When I think about the many historical traditions that make up fly fishing culture, images of dry fly fishing for trout quickly come to mind. Dry fly fishing is truly an artistic pursuit, and for me, it is the most enjoyable part of the fly fishing experience. In Michigan, we are blessed with hundreds of miles of quality trout water and several months of quality hatch-matching opportunities.
The Hexagenia limbata hatch is probably the most anticipated hatch in Michigan. The Hex hatch means big flies and big fish, but this is also the busiest time of the year on our trout waters. As angling effort increases, our trout have a tendency to become more selective in their feeding behavior. Due to the increasing fishing pressure I was experiencing, I began experimenting with more elaborate fly designs to fish during the hatch. My goal was to come up with a fly that was completely different from anything else available on the market; a fly that I could fish with absolute confidence in any situation; and more importantly, a Hex pattern that consistently produces during the daytime when the bugs are typically not present on the water.
The All Day Hex Dun has been, hands down, my best Hex pattern for a while now, and it has performed in every situation. An earlier version I was fishing was made with real deer hair and other vulnerable natural materials. The problem with the natural materials was primarily durability. The natural materials just didn’t hold up as well in the mouth of a fish with more than a few teeth. After playing with foam and detached body pins, I was able to fine tune more realistic fly sizes and profiles. I was impressed with how much better the foam flies actually fished.
The combination of the foam and moose body hair not only provided a realistic silhouette, but also proved to be tremendously durable. Simply put, I love this fly and it just flat out fishes! The success of this fly over multiple seasons with variable conditions led me down a path of expansion. I knew I had to have flies in this template for the Isonychia and Brown Drake hatches as well. Thus began the evolution of the All Day Dun series.
Tying: (Stonfo) Detached Body Pin
Hook: Gamakatsu B10S Stinger Size 8
Thread: Uni-Thread Yellow 6/0
Tail: Moose Body Hair
Body: Cream, Tan, or Yellow 2mm Fly Foam
Marker: Prismacolor Canary Yellow and Dark Brown
Hackle: Whiting ® High and Dry Hackles, 1 Cree and 1 Grizzly dyed Golden Straw
Wing: White Deer Belly Hair
01. Cut two tapered foam pieces.
02. Place the Detached Body Tool in the vise and attach the thread as shown. Leave the thread tag long. Do not cut the thread tag.
03. Tie in the two precut tapered foam pieces.
04. Prep and stack a clump of Moose Body Hair. Tie in the Moose Body Hair for the tail and leave the butt ends. Do not cut the butt ends.
05. Advance the thread on the pin and tie in the next segment. Make it slightly larger than the previous.
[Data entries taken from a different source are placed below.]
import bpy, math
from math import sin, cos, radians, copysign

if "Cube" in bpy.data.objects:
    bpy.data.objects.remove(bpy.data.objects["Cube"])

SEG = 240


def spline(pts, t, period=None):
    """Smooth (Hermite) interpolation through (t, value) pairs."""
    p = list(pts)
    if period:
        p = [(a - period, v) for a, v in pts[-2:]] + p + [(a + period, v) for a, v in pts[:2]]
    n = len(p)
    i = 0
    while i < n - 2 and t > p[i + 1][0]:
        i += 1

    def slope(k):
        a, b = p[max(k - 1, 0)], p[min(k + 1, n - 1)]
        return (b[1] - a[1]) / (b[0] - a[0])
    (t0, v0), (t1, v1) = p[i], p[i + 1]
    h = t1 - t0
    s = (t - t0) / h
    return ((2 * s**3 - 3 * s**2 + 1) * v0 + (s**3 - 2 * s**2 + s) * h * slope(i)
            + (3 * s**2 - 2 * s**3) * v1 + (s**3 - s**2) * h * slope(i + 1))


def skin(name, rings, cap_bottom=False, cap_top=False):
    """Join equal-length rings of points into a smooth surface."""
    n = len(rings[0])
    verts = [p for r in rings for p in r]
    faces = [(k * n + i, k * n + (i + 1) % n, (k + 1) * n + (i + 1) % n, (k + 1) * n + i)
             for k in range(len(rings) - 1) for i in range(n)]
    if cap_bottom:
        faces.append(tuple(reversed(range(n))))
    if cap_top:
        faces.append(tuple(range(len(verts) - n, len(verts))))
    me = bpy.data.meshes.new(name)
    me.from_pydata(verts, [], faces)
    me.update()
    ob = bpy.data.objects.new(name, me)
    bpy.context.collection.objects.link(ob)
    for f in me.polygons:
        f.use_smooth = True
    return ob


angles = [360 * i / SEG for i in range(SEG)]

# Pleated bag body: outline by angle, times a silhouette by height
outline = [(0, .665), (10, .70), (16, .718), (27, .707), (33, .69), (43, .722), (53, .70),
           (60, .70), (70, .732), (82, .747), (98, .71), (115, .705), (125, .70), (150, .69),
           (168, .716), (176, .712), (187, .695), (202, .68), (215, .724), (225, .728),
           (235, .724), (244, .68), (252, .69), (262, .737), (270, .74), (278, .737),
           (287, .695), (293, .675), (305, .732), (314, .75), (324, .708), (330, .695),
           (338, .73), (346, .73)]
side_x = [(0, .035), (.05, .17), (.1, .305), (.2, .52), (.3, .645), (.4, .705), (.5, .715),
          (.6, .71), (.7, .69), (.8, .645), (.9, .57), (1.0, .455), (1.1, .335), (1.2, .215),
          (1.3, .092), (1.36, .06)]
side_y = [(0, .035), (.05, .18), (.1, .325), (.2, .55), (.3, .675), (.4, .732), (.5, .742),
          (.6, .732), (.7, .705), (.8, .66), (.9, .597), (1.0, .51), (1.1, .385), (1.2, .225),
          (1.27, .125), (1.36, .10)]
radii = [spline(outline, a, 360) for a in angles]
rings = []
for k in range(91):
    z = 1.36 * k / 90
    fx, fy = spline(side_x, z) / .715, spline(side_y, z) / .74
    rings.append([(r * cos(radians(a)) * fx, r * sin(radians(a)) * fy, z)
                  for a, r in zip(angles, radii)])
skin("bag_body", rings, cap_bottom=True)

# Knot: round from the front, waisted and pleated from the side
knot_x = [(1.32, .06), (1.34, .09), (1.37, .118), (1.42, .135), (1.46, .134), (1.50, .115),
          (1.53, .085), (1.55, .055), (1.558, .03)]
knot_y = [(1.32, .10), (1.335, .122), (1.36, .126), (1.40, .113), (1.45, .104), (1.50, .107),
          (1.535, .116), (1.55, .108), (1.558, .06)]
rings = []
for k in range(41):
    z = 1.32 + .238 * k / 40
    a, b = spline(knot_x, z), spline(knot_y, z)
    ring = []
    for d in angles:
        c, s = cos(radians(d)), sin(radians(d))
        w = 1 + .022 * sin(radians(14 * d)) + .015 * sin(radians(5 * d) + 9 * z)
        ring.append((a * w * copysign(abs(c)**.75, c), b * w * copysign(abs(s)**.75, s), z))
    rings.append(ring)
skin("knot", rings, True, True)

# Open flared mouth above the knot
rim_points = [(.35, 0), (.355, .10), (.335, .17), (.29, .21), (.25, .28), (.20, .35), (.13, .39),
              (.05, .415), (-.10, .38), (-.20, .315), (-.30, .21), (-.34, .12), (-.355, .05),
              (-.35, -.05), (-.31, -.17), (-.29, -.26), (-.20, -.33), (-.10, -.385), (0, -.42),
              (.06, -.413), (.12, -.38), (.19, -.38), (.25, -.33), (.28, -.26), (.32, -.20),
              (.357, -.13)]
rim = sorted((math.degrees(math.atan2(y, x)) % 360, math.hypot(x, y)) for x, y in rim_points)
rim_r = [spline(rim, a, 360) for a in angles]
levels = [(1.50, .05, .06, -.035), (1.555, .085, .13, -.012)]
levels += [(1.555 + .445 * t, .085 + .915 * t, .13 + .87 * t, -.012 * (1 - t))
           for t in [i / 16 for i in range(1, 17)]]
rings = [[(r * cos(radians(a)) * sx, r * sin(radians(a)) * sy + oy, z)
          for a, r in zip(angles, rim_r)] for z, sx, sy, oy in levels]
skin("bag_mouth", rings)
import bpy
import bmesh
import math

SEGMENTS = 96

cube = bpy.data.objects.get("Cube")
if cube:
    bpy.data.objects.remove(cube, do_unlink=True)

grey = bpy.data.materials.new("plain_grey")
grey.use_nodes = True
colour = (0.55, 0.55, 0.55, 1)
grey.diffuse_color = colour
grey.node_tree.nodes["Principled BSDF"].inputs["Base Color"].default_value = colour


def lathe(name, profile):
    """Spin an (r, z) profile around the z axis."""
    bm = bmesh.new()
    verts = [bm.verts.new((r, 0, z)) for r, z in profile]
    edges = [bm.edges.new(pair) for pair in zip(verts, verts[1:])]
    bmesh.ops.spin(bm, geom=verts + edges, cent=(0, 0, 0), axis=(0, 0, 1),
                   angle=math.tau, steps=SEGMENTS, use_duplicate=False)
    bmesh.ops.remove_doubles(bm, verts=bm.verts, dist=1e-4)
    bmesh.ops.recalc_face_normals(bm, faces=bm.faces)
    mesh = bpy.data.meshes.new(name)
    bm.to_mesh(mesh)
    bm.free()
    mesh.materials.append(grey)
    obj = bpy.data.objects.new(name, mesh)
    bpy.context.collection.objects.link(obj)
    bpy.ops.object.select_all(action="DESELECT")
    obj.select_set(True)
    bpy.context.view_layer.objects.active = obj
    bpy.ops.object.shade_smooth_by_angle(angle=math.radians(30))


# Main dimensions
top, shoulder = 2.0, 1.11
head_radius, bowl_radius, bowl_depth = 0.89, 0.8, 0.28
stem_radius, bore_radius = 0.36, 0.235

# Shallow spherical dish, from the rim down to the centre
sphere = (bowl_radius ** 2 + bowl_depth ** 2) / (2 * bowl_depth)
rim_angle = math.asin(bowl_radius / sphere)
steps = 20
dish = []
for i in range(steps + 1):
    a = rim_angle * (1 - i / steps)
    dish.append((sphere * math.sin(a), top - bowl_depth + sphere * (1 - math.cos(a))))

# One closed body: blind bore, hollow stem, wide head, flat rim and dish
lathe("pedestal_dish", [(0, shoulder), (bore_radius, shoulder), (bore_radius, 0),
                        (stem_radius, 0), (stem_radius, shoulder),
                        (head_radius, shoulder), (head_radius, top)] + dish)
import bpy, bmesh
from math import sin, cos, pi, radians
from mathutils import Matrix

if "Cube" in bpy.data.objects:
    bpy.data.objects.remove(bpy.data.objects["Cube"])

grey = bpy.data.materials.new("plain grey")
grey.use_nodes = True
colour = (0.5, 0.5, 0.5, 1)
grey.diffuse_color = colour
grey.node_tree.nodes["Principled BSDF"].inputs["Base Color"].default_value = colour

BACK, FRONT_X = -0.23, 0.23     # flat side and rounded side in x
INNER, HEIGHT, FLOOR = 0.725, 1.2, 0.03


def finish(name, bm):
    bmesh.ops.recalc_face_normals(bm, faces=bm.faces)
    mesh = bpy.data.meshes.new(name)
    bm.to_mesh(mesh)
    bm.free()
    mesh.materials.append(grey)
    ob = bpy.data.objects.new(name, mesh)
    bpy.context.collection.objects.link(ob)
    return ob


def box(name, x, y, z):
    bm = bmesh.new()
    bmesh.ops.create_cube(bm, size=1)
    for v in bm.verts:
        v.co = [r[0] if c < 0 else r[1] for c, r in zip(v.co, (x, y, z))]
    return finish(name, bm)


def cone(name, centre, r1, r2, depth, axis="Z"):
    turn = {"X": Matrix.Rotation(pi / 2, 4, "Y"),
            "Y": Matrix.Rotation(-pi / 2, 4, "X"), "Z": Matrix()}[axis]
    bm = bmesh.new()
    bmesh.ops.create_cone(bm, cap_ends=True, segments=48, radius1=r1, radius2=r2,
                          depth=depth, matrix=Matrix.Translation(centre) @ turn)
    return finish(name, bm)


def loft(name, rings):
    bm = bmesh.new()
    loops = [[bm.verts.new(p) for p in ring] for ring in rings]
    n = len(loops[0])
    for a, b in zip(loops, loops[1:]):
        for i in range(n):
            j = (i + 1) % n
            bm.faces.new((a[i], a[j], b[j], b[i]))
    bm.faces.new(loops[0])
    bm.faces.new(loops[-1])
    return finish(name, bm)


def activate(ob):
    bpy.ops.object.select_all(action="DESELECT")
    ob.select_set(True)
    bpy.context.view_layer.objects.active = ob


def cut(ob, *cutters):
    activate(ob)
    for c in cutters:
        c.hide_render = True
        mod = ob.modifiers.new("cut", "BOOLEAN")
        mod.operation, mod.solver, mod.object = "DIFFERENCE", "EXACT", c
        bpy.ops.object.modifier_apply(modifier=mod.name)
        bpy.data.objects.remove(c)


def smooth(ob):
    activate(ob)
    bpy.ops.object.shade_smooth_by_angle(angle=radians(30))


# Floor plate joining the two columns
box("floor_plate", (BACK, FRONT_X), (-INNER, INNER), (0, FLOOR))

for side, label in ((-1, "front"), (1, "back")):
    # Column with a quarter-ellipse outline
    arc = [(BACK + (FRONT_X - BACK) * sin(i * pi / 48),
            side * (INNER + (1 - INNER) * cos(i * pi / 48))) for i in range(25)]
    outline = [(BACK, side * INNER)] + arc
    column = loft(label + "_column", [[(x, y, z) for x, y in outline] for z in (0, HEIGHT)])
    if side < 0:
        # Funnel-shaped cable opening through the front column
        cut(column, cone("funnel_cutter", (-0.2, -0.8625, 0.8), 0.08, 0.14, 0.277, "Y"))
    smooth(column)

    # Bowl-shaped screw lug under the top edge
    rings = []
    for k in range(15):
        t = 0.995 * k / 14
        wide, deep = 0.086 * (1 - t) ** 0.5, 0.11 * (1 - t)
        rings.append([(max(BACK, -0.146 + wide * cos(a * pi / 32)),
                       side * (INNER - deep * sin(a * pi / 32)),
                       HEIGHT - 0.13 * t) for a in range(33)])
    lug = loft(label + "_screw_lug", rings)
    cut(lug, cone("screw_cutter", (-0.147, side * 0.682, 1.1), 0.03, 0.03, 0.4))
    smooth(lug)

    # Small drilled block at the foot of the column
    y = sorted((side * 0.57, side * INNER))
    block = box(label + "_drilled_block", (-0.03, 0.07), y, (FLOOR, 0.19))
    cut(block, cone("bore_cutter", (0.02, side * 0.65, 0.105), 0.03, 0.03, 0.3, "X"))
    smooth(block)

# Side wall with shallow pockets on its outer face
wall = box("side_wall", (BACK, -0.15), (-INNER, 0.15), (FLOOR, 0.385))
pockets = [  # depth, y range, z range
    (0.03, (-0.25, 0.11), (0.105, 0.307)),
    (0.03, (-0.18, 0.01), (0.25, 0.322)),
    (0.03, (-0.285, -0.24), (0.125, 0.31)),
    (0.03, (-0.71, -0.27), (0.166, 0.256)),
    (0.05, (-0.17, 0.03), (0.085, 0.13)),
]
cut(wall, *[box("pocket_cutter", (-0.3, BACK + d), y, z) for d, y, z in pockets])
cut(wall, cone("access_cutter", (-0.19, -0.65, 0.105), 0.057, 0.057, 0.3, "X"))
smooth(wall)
06. Pull the Moose Body Hair forward and tie it down. Repeat this process to form 5 segments; each segment should be slightly larger than the one previous.
07. Tie off the last segment and remove the Foam Body from the pin. Do not cut the thread tag yet.
08. Place the hook in the vise and attach the thread.
09. Tie in the Foam Body creating another segment slightly larger than the one previous.
10. Pull the Moose Body Hair and thread tag forward and tie them down. Before securing the thread tag, pull it tight thru the body so that the tension on the thread will cause the tail to curve upward. Once you get the desired effect, tie down the thread tag and cut off the excess.
11. Advance the thread on the hook and tie in the next segment, slightly larger than the previous. Tie down the Moose Body Hair and trim off the excess.
12. Take your scissors and cut the excess foam under the moose tail fairly close to the thread wraps. To make the tail sparser and more splayed, pull 2-3 moose fibers to each side and cut out the remaining fibers in the middle. Next, tie in the deer belly hair wing and hackles. Make a few wraps around the base of both the wing and hackle to prepare the post.
13. Advance the thread forward and tie in the final segment just behind the hook eye. Make several wraps of thread over the foam wrapping toward the wing before cutting the foam. After you cut the foam, clean up the area behind the hook eye.
14. Wrap the two hackles simultaneously 4-5 times around the wing post and tie them off. Whip finish, trim the hackle tips, and clean up any stray hackle fibers to complete the fly.
15. ( Optional ) Take a yellow marker and swipe it down the sides and underside of the foam body. Allow the marker to dry a minute, then take the brown marker and lightly mark some areas on the side and down the belly to give the fly a realistic appearance.
16. A close up view of the underside after applying markings.